Task instructions: Find the lines below that include the word "grey" and report how many there are, with no other text.

Exercise input:
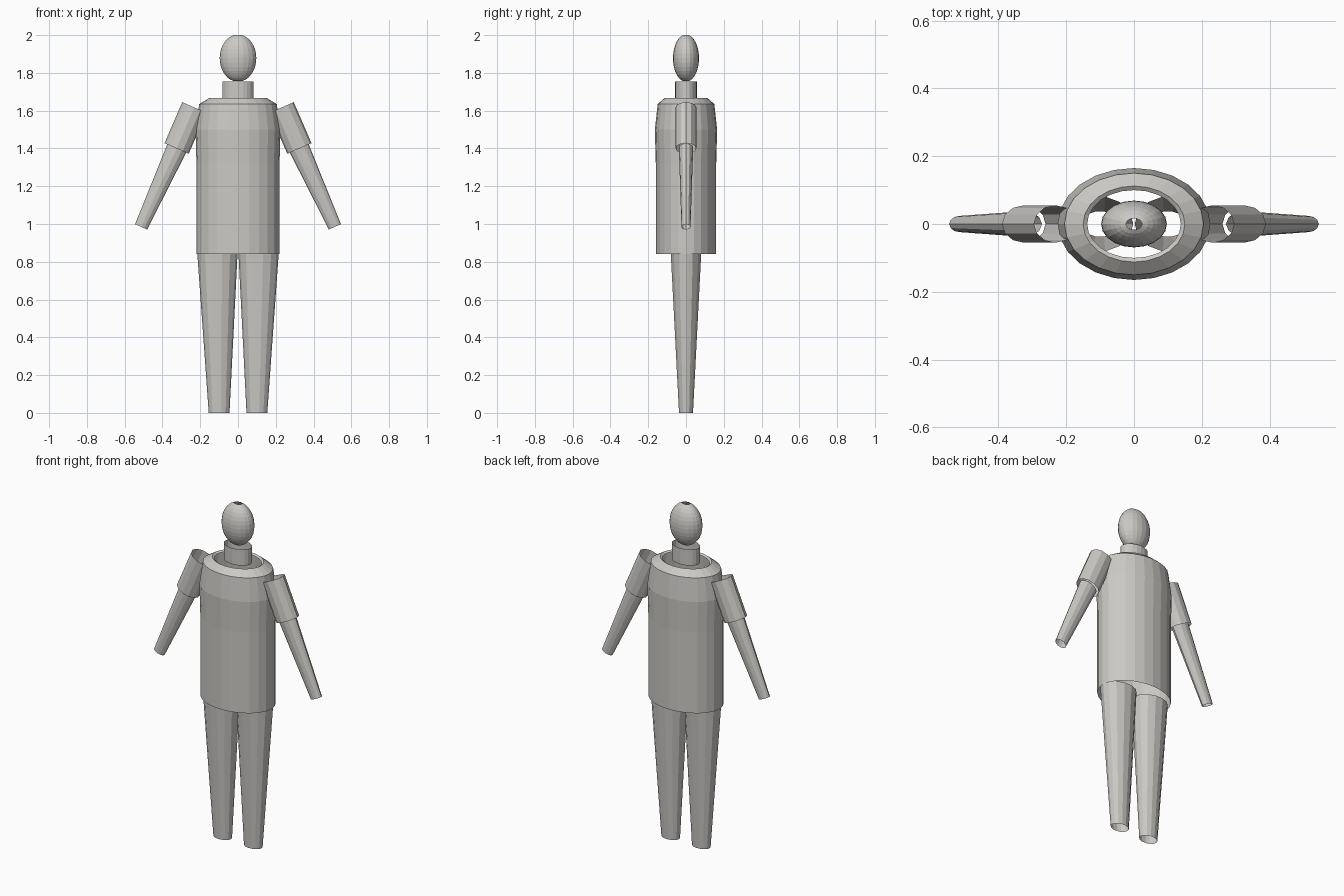
import bpy
import math

default = bpy.data.objects.get("Cube")
if default:
    bpy.data.objects.remove(default, do_unlink=True)

# Single matte warm grey
grey = bpy.data.materials.new("warm_grey")
grey.use_nodes = True
colour = (0.6, 0.585, 0.56, 1)
grey.diffuse_color = colour
grey.node_tree.nodes["Principled BSDF"].inputs["Base Color"].default_value = colour


def tube(name, rings, sides, tilt=0.0):
    """Open elliptical tube; each ring is (x, z, radius_x, radius_y), lowest first."""
    verts, faces = [], []
    for x, z, rx, ry in rings:
        for i in range(sides):
            t = math.tau * i / sides
            across = rx * math.cos(t)
            verts.append((x + across * math.cos(tilt), ry * math.sin(t),
                          z + across * math.sin(tilt)))
    for r in range(len(rings) - 1):
        for i in range(sides):
            a, b = r * sides + i, r * sides + (i + 1) % sides
            faces.append((a, b, b + sides, a + sides))
    mesh = bpy.data.meshes.new(name)
    mesh.from_pydata(verts, [], faces)
    mesh.materials.append(grey)
    obj = bpy.data.objects.new(name, mesh)
    bpy.context.collection.objects.link(obj)
    return obj


# Torso shell with sloping shoulders and an open collar
tube("torso", [(0, 0.84, 0.22, 0.16), (0, 1.32, 0.22, 0.16),
               (0, 1.5, 0.225, 0.165), (0, 1.635, 0.205, 0.15),
               (0, 1.668, 0.15, 0.112), (0, 1.66, 0.138, 0.1)], 24)

# Neck
tube("neck", [(0, 1.66, 0.083, 0.058), (0, 1.755, 0.083, 0.058)], 20)

# Egg-shaped head, with small openings at the poles
steps = 14
head_rings = []
for k in range(steps + 1):
    angle = math.radians(-76 + 152 * k / steps)
    head_rings.append((0, 1.878 + 0.125 * math.sin(angle),
                       0.097 * math.cos(angle), 0.069 * math.cos(angle)))
tube("head", head_rings, 20)

# Limbs on both sides
lean = math.radians(23.5)
for side, s in (("left", 1), ("right", -1)):
    tube(side + "_leg", [(s * 0.1, 0, 0.055, 0.038),
                         (s * 0.109, 0.85, 0.107, 0.083)], 14)
    tube(side + "_upper_arm", [(s * 0.325, 1.4, 0.07, 0.055),
                               (s * 0.231, 1.617, 0.07, 0.055)], 12, s * lean)
    tube(side + "_forearm", [(s * 0.513, 0.985, 0.035, 0.024),
                             (s * 0.322, 1.405, 0.055, 0.038)], 12, s * lean)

Result: 6